__WORK INSTRUCTIONS__
Filter these entries, keeping only lines that hold the word "finish".

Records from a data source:
===============

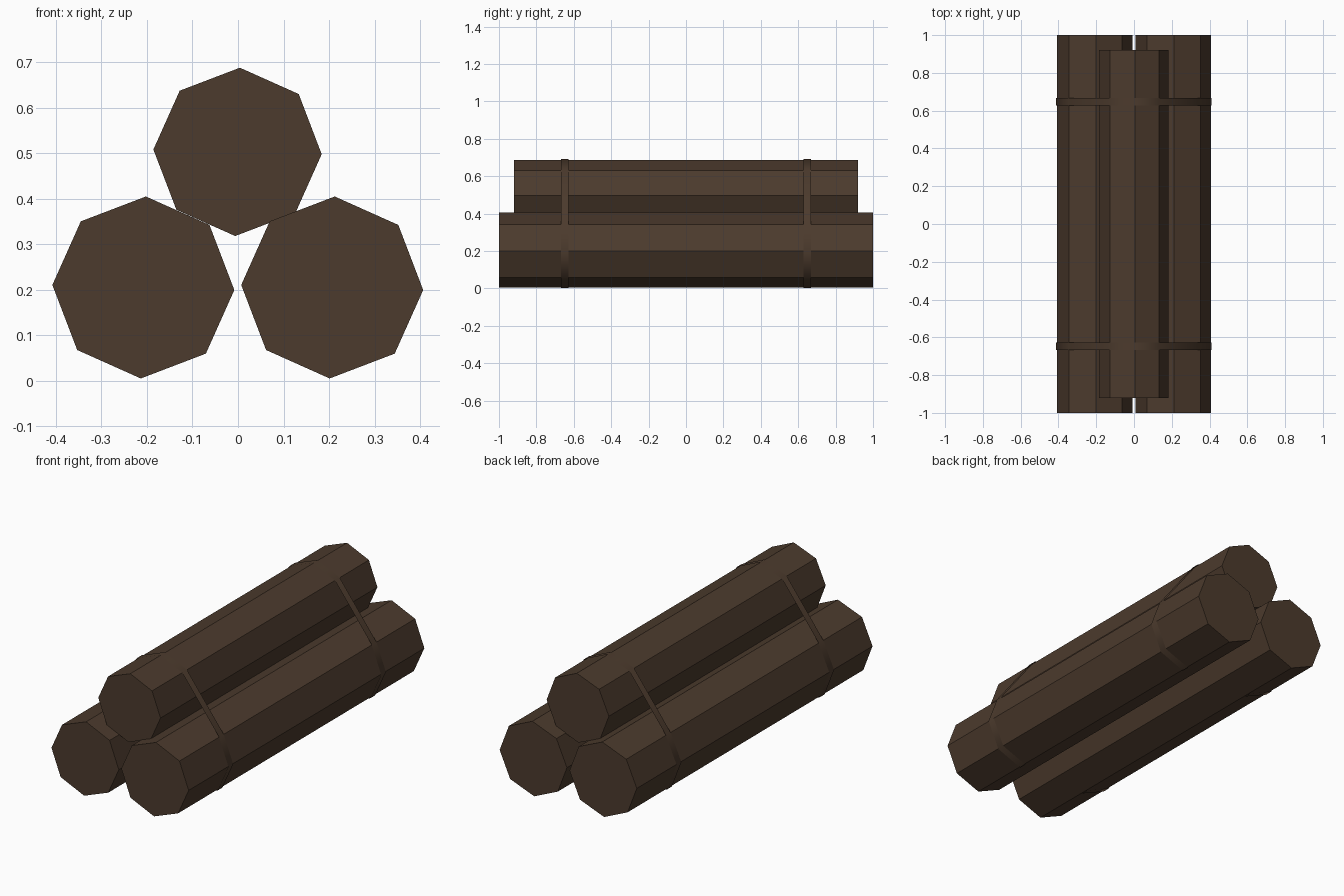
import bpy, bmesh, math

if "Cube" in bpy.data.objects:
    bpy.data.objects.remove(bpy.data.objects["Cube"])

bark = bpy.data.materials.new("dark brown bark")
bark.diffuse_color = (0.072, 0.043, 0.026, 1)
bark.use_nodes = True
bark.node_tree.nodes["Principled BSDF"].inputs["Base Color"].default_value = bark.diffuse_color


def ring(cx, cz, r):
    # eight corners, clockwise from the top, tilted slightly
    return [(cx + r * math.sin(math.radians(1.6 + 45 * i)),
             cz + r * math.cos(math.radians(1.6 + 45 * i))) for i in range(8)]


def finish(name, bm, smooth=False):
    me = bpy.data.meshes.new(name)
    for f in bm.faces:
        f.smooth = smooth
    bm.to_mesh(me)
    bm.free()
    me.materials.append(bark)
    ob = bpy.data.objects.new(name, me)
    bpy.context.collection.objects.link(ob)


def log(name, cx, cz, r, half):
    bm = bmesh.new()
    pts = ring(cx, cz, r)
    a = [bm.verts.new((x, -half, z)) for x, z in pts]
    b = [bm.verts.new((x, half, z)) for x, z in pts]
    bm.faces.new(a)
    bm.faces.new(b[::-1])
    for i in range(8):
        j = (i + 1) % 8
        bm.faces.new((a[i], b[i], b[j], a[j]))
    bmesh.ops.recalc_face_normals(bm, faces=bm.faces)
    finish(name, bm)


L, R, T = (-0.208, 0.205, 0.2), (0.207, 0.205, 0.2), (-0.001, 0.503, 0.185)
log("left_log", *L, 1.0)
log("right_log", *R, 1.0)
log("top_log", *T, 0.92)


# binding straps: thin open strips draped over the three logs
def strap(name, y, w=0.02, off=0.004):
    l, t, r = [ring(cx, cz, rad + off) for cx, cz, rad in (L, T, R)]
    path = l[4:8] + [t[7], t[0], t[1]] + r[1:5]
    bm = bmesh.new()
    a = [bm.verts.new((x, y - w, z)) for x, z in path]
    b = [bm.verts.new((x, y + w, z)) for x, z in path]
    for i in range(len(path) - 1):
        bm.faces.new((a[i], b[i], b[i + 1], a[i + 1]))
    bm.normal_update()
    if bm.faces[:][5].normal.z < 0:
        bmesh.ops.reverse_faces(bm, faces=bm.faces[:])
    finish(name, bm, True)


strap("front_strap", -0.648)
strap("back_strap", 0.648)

===============

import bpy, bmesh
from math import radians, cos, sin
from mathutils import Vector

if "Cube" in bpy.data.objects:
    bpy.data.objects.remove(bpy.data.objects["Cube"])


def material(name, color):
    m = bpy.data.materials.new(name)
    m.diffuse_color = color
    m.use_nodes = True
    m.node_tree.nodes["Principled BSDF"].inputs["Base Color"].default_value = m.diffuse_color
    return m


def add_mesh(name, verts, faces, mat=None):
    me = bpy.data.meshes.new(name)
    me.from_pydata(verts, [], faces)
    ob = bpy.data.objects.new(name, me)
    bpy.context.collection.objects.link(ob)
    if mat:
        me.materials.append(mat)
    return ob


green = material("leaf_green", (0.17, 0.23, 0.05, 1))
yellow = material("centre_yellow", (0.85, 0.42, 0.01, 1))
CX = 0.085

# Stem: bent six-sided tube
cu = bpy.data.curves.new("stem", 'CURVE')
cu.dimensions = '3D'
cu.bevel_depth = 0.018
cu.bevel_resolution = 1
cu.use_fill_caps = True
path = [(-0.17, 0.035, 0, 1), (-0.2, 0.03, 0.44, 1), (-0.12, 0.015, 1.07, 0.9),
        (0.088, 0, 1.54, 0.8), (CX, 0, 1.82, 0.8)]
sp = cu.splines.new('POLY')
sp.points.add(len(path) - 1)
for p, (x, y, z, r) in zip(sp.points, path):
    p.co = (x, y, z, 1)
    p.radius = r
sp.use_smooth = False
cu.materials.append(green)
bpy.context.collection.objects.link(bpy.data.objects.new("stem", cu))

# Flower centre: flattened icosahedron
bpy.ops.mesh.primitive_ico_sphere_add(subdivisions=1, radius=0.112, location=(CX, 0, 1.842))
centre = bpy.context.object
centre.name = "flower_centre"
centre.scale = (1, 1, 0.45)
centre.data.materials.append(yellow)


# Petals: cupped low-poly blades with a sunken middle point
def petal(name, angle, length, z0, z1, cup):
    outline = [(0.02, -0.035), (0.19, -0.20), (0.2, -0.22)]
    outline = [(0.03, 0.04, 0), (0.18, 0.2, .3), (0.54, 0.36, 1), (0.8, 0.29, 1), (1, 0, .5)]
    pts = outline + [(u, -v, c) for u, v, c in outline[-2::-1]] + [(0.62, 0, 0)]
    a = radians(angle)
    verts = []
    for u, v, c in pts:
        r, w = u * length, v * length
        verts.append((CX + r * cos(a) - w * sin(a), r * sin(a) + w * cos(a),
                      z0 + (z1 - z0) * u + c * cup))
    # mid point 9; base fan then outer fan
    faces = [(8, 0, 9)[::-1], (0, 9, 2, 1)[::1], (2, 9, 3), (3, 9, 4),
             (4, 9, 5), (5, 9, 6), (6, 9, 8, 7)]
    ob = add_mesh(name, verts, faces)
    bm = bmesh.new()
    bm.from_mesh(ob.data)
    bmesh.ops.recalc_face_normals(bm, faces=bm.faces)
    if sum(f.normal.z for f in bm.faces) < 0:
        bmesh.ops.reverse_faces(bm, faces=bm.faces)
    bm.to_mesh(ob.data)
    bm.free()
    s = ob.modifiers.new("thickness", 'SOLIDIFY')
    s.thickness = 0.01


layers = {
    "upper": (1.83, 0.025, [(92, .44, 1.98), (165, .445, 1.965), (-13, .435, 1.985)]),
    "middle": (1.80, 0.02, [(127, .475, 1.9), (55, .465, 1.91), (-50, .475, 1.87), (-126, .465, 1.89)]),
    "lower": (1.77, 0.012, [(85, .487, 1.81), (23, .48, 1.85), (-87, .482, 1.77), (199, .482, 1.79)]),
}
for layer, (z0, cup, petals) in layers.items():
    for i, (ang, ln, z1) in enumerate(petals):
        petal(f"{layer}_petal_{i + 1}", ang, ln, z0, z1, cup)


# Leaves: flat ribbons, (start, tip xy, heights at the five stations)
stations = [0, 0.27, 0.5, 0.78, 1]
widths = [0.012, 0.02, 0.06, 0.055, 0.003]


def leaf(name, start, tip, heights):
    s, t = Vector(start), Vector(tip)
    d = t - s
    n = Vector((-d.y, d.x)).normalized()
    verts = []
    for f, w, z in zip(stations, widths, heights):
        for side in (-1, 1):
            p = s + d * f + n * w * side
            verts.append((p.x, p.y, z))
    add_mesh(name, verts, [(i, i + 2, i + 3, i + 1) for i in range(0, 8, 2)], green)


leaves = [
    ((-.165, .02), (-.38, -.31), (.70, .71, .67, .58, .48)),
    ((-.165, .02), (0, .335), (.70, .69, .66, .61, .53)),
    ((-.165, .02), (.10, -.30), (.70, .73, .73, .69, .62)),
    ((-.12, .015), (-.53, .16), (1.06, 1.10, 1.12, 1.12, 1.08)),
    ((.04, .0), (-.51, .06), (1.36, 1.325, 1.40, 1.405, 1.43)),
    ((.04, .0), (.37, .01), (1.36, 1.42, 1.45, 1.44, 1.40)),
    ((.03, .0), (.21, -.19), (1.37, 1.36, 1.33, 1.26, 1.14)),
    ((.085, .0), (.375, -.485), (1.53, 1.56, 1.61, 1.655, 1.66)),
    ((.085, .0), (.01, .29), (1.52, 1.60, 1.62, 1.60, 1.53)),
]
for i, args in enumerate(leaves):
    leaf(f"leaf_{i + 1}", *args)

===============

__WORKED SOLUTION__
def finish(name, bm, smooth=False):
    finish(name, bm)
    finish(name, bm, True)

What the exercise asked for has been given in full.